The recent seizure and shutdown of two prominent regional banks – Silicon Valley Bank and Signature Bank – highlights for employers the issues that an unexpected liquidity crisis may bring. And, it’s not just banking institutions that face wage and hour violations after unanticipated liquidity issues. In 2021, a major Human Resources technology provider, the Ultimate Kronos Group experienced a ransomware attack that prevented their clients, employers, from accessing time and pay records for their employees. As a result, attendance, scheduling, and payroll were all thrown for a loop, and litigation ensued.
Whether failing financial systems, unexpected cyberattacks, or an economic downturn for businesses, employers are still required to honor their wage and hour obligations. Because crisis typically strikes with little to no warning, employers should plan to ensure they can make payroll and consider how to handle furloughs and layoffs in advance of crisis.
In this episode, Jen and fellow Shaw Law Group wage-hour guru Megan Donaghey discuss recent court guidance addressing California’s meal period rules.
Existing law requires an employer to provide an employee with a meal period during a work period of more than five hours per day, except as prescribed. However, on March 23, 2023, Governor Newsom signed Senate Bill (SB) 41, which provides that California’s meal and rest period requirements do not
Part of a recently passed pay predictability ordinance in Los Angeles is already causing some confusion for employers over a provision requiring retail employers to pay workers a premium for working a second shift within ten hours of the first shift. Such tightly scheduled shifts often occur when a worker

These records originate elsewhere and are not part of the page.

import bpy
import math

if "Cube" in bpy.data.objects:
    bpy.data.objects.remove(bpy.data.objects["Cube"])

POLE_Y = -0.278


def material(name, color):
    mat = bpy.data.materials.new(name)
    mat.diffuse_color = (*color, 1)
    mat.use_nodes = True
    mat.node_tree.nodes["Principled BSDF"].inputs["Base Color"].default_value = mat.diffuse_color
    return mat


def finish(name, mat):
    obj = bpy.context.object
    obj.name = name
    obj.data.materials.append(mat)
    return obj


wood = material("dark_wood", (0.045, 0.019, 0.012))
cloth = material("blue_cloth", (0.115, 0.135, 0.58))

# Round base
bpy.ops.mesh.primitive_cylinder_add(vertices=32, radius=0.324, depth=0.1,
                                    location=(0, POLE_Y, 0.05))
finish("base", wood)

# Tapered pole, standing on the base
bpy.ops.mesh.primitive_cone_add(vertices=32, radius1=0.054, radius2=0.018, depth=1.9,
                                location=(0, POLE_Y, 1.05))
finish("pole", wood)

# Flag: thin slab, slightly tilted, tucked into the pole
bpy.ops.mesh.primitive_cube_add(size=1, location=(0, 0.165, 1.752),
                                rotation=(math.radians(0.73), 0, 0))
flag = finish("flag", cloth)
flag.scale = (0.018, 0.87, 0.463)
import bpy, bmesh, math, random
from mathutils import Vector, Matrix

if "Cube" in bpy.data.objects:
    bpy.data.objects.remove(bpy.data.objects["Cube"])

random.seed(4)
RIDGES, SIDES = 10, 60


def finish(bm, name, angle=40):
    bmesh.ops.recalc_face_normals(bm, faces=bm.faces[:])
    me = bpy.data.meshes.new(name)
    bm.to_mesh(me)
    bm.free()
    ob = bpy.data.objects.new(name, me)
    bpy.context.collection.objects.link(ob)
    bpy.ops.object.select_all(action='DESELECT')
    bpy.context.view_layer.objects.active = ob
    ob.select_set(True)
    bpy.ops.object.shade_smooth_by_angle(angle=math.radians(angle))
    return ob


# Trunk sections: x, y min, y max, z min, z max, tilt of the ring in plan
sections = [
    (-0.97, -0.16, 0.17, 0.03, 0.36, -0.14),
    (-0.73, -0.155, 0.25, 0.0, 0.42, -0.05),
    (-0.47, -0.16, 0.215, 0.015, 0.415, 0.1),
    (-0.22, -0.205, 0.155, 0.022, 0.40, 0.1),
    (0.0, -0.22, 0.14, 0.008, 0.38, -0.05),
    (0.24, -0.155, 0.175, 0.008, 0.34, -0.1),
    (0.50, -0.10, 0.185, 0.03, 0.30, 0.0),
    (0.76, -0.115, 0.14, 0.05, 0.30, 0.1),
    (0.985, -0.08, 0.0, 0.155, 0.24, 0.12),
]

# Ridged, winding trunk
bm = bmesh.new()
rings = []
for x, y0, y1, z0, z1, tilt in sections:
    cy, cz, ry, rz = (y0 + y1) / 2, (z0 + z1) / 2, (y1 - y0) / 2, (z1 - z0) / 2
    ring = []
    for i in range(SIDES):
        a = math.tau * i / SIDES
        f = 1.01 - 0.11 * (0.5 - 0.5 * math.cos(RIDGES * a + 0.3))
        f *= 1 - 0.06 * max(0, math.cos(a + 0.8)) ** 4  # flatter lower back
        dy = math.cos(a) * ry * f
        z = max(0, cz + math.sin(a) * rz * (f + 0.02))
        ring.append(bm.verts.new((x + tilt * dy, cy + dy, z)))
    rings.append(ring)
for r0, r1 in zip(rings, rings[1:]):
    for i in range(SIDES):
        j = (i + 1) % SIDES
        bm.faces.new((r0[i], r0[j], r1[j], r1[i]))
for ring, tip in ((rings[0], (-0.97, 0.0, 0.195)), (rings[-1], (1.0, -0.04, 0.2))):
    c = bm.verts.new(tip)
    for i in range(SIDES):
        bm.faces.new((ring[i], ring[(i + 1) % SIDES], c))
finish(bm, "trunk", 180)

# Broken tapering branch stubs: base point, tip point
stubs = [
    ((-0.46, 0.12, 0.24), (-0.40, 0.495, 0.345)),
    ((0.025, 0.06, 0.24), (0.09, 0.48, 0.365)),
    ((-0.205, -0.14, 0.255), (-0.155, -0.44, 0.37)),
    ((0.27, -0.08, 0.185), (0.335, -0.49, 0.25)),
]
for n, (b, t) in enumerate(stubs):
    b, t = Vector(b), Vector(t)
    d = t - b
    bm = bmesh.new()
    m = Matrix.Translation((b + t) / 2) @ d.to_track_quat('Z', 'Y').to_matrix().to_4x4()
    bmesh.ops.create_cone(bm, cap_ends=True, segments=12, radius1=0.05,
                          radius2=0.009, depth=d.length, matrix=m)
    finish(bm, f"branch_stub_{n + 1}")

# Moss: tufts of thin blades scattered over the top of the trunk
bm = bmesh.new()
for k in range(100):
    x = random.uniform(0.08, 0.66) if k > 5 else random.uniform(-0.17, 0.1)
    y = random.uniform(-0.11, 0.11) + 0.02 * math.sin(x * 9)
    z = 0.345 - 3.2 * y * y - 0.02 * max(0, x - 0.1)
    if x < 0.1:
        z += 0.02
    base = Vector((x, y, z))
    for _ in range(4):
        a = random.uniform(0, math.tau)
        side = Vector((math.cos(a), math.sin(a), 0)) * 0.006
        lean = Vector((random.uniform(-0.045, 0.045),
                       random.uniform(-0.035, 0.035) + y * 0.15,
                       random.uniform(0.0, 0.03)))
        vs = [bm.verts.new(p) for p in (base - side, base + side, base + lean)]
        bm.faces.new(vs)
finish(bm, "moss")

In May 2022, the California Supreme Court issued its decision in Naranjo v. Spectrum Security Systems, which considered the issue of whether failing to pay premium wages for meal and rest period violations gave rise to claims for waiting time penalties or violations of wage statement requirements.
The underlying action